Upon admission, Mr. Dee was diagnosed with a traumatic disc herniation at C5-C6 and a spinal cord contusion at C3-C4,20 ((SOLL REF-NR. 22 SEIN. VERLINKUNG IST ABER IN ORDNUNG AUF WHO/ICD)) American Spinal Injury Association (ASIA) Impairment Scale Grade C. This meant that he had motor function at the level of the elbow and below, and that he was able to actively move more than 50% of key muscles in that body region with full range of motion but not against gravity.

The medical team in the specialty unit decided to perform spinal surgery where his 5th and 6th vertebrae were plated, and after the surgery Mr. Dee was fitted with a soft collar. Post-surgery treatment two weeks after the accident proceeded without complications, and he was referred to an early post-acute unit within the hospital.

Since healthcare in Thailand is provided for free by a government insurance programme, the Dee family fortunately did not have to worry about covering healthcare expenses.23

Box 3 | Healthcare in Thailand

Thailand has universal healthcare coverage (UHC) that offers access to healthcare to its entire population, considerably reducing coverage inequalities. Given that UHC in Thailand is supported by strong political leadership and citizen demand, efforts are now focused on improving financial sustainability and quality of services.24

Factors that impact on improving the quality of services include the capacity to deliver health services and the availability of a qualified health workforce. The shortage of health professionals is a globlal issue.24-Reich 2015 ((BITTE DIESE ALS REF-NR. ZEIGEN))To tackle this workforce shortage Thailand employed several strategies, such as establishing mid-level training programmes (to train for example multi-purpose or profession-specific assistants who provide services under supervision), and recruiting and training persons from the local community, especially in rural and remote areas. Another strategy employed was community-based rehabilitation group meetings that facilitated the collaboration between persons with disability, their families, and community members to manage rehabilitation problems.5

These and other measures employed in Thailand seem to have made a difference. In 2001 the United Nations Development Programme (UNDP) Report indicated that there were 24 physicians for every 100'000 people.25 In the 2014 UNDP Report, this number increased i.e. 30 physicians for every 100'000 people.22((BITTE ÄNDERN. DURCH DIE UMNUMMERIERUNG SOLL JETZT DIESE REF-NR. 21 SEIN))

At admission in the early post-acute rehabilitation unit a six-week Rehab-Cycle® was planned.
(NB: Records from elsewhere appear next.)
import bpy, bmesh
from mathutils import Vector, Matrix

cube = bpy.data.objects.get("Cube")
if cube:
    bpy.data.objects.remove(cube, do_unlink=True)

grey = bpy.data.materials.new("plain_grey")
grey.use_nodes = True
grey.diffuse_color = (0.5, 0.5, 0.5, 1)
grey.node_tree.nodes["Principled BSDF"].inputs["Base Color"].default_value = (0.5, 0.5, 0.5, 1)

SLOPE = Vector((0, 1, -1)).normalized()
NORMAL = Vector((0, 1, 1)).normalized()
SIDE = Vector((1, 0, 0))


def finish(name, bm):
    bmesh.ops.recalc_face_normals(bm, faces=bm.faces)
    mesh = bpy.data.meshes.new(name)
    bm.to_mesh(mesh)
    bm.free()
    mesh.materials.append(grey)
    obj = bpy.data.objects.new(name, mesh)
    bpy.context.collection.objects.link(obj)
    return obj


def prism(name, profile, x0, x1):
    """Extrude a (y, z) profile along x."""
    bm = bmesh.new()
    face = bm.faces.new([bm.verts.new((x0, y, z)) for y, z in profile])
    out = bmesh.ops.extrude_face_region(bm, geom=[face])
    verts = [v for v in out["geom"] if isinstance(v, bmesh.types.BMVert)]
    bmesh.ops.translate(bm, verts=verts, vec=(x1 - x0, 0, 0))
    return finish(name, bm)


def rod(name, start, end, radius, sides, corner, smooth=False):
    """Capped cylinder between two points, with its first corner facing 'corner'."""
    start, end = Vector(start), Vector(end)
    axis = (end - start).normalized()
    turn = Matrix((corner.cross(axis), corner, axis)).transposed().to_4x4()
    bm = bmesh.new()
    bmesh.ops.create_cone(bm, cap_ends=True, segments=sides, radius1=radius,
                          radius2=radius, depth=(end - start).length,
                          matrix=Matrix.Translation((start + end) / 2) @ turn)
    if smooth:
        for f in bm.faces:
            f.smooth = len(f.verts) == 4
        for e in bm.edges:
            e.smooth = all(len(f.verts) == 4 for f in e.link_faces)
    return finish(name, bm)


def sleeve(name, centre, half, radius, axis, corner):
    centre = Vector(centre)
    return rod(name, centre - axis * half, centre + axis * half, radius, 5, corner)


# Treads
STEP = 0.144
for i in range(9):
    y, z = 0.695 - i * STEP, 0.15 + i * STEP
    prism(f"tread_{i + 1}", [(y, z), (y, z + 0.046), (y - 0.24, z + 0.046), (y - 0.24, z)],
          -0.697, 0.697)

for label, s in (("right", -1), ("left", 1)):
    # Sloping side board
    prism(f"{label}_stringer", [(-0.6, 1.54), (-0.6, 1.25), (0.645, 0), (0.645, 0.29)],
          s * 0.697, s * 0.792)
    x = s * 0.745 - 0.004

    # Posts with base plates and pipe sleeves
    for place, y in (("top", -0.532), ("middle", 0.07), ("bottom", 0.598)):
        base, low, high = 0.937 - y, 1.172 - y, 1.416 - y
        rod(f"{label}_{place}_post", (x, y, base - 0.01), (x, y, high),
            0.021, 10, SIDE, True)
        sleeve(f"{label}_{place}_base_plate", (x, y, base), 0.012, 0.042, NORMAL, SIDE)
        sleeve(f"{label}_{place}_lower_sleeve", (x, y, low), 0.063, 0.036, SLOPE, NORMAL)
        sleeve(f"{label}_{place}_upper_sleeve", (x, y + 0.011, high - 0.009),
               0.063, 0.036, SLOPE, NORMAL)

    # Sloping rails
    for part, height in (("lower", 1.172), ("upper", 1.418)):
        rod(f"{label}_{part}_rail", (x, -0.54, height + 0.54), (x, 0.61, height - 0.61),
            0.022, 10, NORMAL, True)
In order to establish a more accurate prognosis for rehabilitation success, to define goals and determine the appropriate interventions, a comprehensive assessment of Mr. Dee's functioning status was required.